The jury in the terrorism trial of al Qaida spokesman Sulaiman Abu Ghayth went home Tuesday without reaching a verdict.

After being charged on the law by Southern District Judge Lewis Kaplan (See Profile), the jury began its deliberations just before noon Tuesday.
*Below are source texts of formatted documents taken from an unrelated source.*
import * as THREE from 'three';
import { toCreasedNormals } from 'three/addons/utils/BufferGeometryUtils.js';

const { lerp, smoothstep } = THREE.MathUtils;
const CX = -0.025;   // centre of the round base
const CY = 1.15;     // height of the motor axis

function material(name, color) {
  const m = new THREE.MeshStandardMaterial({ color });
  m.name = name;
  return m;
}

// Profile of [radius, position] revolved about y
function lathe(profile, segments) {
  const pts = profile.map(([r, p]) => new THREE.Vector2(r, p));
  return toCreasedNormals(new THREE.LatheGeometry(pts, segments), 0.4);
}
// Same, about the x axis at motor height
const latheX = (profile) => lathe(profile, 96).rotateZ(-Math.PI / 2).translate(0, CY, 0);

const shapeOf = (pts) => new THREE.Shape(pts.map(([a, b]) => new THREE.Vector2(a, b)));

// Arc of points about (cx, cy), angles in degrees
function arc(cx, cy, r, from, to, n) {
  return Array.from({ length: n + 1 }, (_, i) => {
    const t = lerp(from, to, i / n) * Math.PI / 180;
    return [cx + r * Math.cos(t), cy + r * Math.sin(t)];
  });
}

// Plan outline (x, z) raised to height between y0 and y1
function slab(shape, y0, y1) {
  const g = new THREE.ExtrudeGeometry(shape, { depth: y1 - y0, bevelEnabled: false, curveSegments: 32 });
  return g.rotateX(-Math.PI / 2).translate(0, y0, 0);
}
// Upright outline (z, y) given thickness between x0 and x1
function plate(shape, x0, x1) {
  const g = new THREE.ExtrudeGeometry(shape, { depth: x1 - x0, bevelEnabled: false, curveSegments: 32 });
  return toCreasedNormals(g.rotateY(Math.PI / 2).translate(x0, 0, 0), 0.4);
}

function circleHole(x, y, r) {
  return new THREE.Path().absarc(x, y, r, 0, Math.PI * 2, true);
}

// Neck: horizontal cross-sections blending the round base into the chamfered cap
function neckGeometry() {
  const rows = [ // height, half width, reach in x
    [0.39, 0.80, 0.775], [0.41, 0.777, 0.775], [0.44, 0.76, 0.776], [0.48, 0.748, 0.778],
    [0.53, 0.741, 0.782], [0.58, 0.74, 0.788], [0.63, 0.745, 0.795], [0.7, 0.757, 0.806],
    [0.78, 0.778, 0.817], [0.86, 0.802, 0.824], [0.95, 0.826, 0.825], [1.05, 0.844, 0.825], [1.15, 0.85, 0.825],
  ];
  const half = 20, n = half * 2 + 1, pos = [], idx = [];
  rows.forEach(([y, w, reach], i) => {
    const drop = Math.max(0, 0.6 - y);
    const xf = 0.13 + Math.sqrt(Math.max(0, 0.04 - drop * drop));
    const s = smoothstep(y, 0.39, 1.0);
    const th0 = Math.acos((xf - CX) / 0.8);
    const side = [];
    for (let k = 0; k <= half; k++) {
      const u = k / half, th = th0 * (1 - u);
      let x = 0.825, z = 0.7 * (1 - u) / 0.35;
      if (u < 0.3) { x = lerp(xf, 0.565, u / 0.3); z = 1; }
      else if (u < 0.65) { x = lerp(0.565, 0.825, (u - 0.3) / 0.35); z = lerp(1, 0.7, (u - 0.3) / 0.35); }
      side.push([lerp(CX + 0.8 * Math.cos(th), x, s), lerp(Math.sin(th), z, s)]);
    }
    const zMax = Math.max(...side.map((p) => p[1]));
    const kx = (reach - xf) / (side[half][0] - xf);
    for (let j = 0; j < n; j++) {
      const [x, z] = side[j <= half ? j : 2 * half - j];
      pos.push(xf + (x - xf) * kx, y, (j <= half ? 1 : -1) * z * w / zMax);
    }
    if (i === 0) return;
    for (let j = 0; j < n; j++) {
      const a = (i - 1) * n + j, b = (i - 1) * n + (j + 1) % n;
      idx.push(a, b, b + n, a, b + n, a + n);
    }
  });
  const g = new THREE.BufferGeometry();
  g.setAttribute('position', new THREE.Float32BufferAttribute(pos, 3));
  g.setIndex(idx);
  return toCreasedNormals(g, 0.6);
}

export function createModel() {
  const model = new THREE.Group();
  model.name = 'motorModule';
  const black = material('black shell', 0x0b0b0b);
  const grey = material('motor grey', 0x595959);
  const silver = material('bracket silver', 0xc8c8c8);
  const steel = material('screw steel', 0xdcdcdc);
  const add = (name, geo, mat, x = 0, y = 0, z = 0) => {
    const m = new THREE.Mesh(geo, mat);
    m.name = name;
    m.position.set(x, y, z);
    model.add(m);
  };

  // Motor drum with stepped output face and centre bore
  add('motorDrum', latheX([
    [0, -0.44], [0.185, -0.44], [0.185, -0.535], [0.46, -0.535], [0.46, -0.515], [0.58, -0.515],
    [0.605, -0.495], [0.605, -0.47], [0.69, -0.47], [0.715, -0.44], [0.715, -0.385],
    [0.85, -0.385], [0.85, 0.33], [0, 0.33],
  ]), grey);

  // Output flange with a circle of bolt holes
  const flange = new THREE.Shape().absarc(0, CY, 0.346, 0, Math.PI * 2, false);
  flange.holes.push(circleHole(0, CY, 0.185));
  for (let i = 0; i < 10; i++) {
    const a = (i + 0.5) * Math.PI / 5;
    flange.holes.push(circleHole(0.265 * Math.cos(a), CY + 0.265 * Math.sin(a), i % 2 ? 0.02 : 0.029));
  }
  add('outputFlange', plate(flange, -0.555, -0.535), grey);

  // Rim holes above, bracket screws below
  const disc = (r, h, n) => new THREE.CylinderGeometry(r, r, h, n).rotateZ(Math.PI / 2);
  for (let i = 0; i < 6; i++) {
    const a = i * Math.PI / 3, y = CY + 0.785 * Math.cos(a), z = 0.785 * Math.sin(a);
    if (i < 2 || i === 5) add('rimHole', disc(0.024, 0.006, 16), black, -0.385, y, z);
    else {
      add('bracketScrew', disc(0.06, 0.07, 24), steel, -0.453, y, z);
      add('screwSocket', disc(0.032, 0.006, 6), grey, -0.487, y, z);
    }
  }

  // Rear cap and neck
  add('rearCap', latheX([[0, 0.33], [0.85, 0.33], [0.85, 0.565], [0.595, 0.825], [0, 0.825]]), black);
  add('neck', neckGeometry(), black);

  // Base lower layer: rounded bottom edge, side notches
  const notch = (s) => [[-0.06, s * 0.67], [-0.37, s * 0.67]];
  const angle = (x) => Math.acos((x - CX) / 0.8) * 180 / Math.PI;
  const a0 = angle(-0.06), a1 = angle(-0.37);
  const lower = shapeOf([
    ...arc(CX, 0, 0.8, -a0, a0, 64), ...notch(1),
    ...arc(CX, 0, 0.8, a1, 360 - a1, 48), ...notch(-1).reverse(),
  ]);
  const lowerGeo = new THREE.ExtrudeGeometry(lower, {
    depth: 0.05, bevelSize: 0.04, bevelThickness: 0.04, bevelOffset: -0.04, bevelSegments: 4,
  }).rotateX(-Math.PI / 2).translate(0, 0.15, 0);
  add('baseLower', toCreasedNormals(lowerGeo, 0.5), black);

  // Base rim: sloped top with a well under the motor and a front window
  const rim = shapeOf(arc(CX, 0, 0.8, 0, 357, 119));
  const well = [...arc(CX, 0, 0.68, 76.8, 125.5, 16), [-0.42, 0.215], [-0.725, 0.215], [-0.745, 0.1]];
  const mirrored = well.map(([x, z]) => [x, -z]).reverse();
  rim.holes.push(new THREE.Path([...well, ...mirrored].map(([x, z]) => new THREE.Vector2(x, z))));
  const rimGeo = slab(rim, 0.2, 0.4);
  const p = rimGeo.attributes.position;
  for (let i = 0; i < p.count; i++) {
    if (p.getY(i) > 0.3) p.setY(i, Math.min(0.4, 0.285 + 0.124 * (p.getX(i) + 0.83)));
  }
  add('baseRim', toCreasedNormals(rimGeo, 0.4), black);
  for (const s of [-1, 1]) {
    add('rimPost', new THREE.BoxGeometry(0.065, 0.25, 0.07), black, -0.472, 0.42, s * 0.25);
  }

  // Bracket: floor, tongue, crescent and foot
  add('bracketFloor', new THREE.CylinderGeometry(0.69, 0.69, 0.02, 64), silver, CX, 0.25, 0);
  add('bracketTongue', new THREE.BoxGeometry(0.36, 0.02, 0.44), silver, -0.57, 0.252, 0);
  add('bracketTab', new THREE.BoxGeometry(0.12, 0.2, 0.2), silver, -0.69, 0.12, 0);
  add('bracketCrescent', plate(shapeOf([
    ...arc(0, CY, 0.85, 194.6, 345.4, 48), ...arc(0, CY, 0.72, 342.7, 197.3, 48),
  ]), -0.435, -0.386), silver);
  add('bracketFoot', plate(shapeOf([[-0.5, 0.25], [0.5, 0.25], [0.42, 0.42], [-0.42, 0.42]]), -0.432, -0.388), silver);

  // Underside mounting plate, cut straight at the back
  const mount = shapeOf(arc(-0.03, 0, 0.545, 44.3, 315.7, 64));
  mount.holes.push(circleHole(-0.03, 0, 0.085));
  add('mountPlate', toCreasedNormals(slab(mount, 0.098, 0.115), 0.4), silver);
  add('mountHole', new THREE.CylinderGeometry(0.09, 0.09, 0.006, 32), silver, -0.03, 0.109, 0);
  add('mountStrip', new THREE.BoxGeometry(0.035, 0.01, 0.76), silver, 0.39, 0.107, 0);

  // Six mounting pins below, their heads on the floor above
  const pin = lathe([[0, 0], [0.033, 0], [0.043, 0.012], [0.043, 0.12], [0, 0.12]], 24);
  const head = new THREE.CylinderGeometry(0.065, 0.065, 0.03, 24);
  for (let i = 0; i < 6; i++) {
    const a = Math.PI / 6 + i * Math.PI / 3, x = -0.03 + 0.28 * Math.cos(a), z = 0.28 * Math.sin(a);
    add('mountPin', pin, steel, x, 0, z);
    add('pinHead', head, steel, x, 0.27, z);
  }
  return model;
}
At 4:30 p.m., faced with the option to continue deliberating, the jury instead sent a note to Kaplan, reporting “we are all tired and mentally exhausted and want to break for the day.”

The jury is weighing whether to convict or acquit the son-in-law of the late Osama bin Laden for providing material support and resources to a terror conspiracy, conspiring to provide material support and resources and conspiring to kill U.S. citizens, any of which could earn him a life sentence.

The Southern District U.S. Attorney alleges that Abu Ghayth, an imam from Kuwait, enlisted with al Qaida in Afghanistan in the months leading up to the Sept. 11 attacks, exhorted fighters training in al Qaida camps and then, at bin Laden’s request, issued propaganda videos and statements after Sept. 11 to recruit the next wave of suicide attackers.

The defense claims Abu Ghayth knew nothing about the 9/11 attacks and was far from the heart of the conspiracy, serving only a religious role for the organization.

Trial in the case began on March 5 (NYLJ, March 6).

Deliberations are expected to resume at 9:30 a.m. Wednesday.